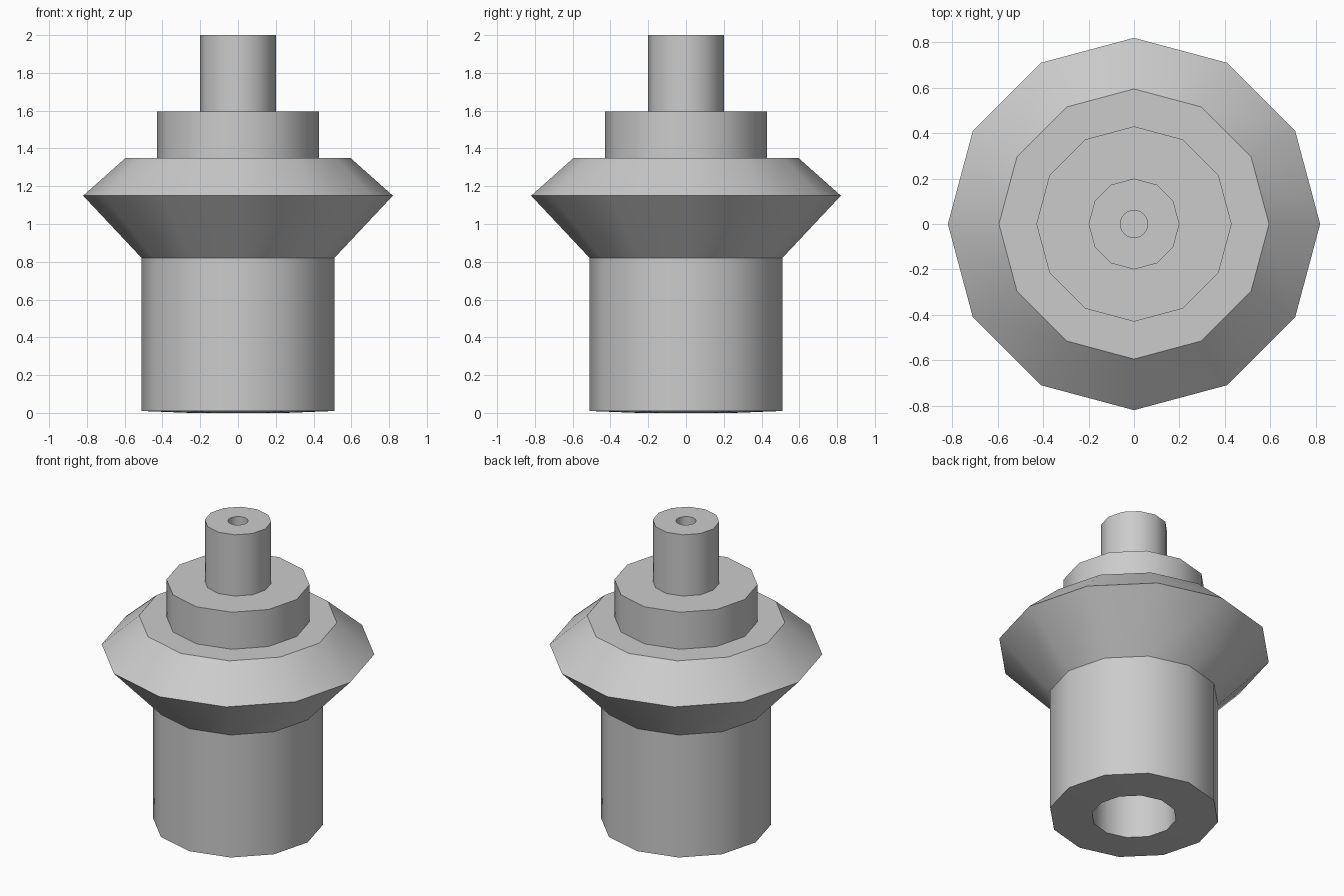
import bpy, bmesh, math

cube = bpy.data.objects.get("Cube")
if cube:
    bpy.data.objects.remove(cube)

grey = bpy.data.materials.new("plain grey")
grey.use_nodes = True
grey.diffuse_color = (0.6, 0.6, 0.6, 1)
grey.node_tree.nodes["Principled BSDF"].inputs["Base Color"].default_value = (0.6, 0.6, 0.6, 1)

SIDES = 12


def ring(bm, radius, z, sides=SIDES):
    step = math.tau / sides
    return [bm.verts.new((radius * math.cos(i * step), radius * math.sin(i * step), z))
            for i in range(sides)]


def skin(bm, lower, upper):
    n = len(lower)
    for i in range(n):
        j = (i + 1) % n
        bm.faces.new((lower[i], lower[j], upper[j], upper[i]))


def lathe(bm, profile, sides=SIDES):
    """Skin a radius/height profile; returns its rings."""
    rings = [ring(bm, r, z, sides) for r, z in profile]
    for a, b in zip(rings, rings[1:]):
        skin(bm, a, b)
    return rings


def loop_edges(bm, verts):
    return [bm.edges.get((verts[i - 1], verts[i])) for i in range(len(verts))]


def finish(name, bm):
    mesh = bpy.data.meshes.new(name)
    bm.to_mesh(mesh)
    bm.free()
    mesh.materials.append(grey)
    obj = bpy.data.objects.new(name, mesh)
    bpy.context.collection.objects.link(obj)
    bpy.ops.object.select_all(action='DESELECT')
    obj.select_set(True)
    bpy.context.view_layer.objects.active = obj
    bpy.ops.object.shade_smooth_by_angle(angle=math.radians(31))
    return obj


# Hollow lower barrel: bore ceiling, bore wall, faintly dished foot, outer wall
bm = bmesh.new()
rings = lathe(bm, [(0.255, 0.6), (0.255, 0), (0.51, 0.01), (0.51, 0.82)])
bm.faces.new(list(reversed(rings[0])))
barrel = finish("barrel", bm)

# Two crisp ridges on the outer wall
sharp = barrel.data.attributes.get("sharp_edge")
if sharp is None:
    sharp = barrel.data.attributes.new("sharp_edge", 'BOOLEAN', 'EDGE')
for edge in barrel.data.edges:
    a, b = (barrel.data.vertices[i].co for i in edge.vertices)
    vertical = abs(a.z - b.z) > 0.7
    if vertical and a.x > 0.4 and 0.2 < abs(a.y) < 0.3:
        sharp.data[edge.index].value = True

# Flared double-cone flange with its flat shoulder
bm = bmesh.new()
lathe(bm, [(0.51, 0.82), (0.82, 1.15), (0.595, 1.35), (0.43, 1.35)])
finish("flange", bm)

# Collar above the flange
bm = bmesh.new()
lathe(bm, [(0.43, 1.35), (0.43, 1.595), (0.2, 1.595)])
finish("collar", bm)

# Spindle with a round blind hole in its end
bm = bmesh.new()
outer = lathe(bm, [(0.2, 1.595), (0.2, 2)])
hole = lathe(bm, [(0.06, 2), (0.06, 1.8)], 24)
bm.faces.new(hole[1])
rim = loop_edges(bm, outer[1]) + loop_edges(bm, hole[0])
bmesh.ops.triangle_fill(bm, use_beauty=True, edges=rim, normal=(0, 0, 1))
finish("spindle", bm)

★ ★ ★ ★ ★

• Task statement: Without copying any picture, repeat the full listing above word for word.

• Answer to the problem:
import bpy, bmesh, math

cube = bpy.data.objects.get("Cube")
if cube:
    bpy.data.objects.remove(cube)

grey = bpy.data.materials.new("plain grey")
grey.use_nodes = True
grey.diffuse_color = (0.6, 0.6, 0.6, 1)
grey.node_tree.nodes["Principled BSDF"].inputs["Base Color"].default_value = (0.6, 0.6, 0.6, 1)

SIDES = 12


def ring(bm, radius, z, sides=SIDES):
    step = math.tau / sides
    return [bm.verts.new((radius * math.cos(i * step), radius * math.sin(i * step), z))
            for i in range(sides)]


def skin(bm, lower, upper):
    n = len(lower)
    for i in range(n):
        j = (i + 1) % n
        bm.faces.new((lower[i], lower[j], upper[j], upper[i]))


def lathe(bm, profile, sides=SIDES):
    """Skin a radius/height profile; returns its rings."""
    rings = [ring(bm, r, z, sides) for r, z in profile]
    for a, b in zip(rings, rings[1:]):
        skin(bm, a, b)
    return rings


def loop_edges(bm, verts):
    return [bm.edges.get((verts[i - 1], verts[i])) for i in range(len(verts))]


def finish(name, bm):
    mesh = bpy.data.meshes.new(name)
    bm.to_mesh(mesh)
    bm.free()
    mesh.materials.append(grey)
    obj = bpy.data.objects.new(name, mesh)
    bpy.context.collection.objects.link(obj)
    bpy.ops.object.select_all(action='DESELECT')
    obj.select_set(True)
    bpy.context.view_layer.objects.active = obj
    bpy.ops.object.shade_smooth_by_angle(angle=math.radians(31))
    return obj


# Hollow lower barrel: bore ceiling, bore wall, faintly dished foot, outer wall
bm = bmesh.new()
rings = lathe(bm, [(0.255, 0.6), (0.255, 0), (0.51, 0.01), (0.51, 0.82)])
bm.faces.new(list(reversed(rings[0])))
barrel = finish("barrel", bm)

# Two crisp ridges on the outer wall
sharp = barrel.data.attributes.get("sharp_edge")
if sharp is None:
    sharp = barrel.data.attributes.new("sharp_edge", 'BOOLEAN', 'EDGE')
for edge in barrel.data.edges:
    a, b = (barrel.data.vertices[i].co for i in edge.vertices)
    vertical = abs(a.z - b.z) > 0.7
    if vertical and a.x > 0.4 and 0.2 < abs(a.y) < 0.3:
        sharp.data[edge.index].value = True

# Flared double-cone flange with its flat shoulder
bm = bmesh.new()
lathe(bm, [(0.51, 0.82), (0.82, 1.15), (0.595, 1.35), (0.43, 1.35)])
finish("flange", bm)

# Collar above the flange
bm = bmesh.new()
lathe(bm, [(0.43, 1.35), (0.43, 1.595), (0.2, 1.595)])
finish("collar", bm)

# Spindle with a round blind hole in its end
bm = bmesh.new()
outer = lathe(bm, [(0.2, 1.595), (0.2, 2)])
hole = lathe(bm, [(0.06, 2), (0.06, 1.8)], 24)
bm.faces.new(hole[1])
rim = loop_edges(bm, outer[1]) + loop_edges(bm, hole[0])
bmesh.ops.triangle_fill(bm, use_beauty=True, edges=rim, normal=(0, 0, 1))
finish("spindle", bm)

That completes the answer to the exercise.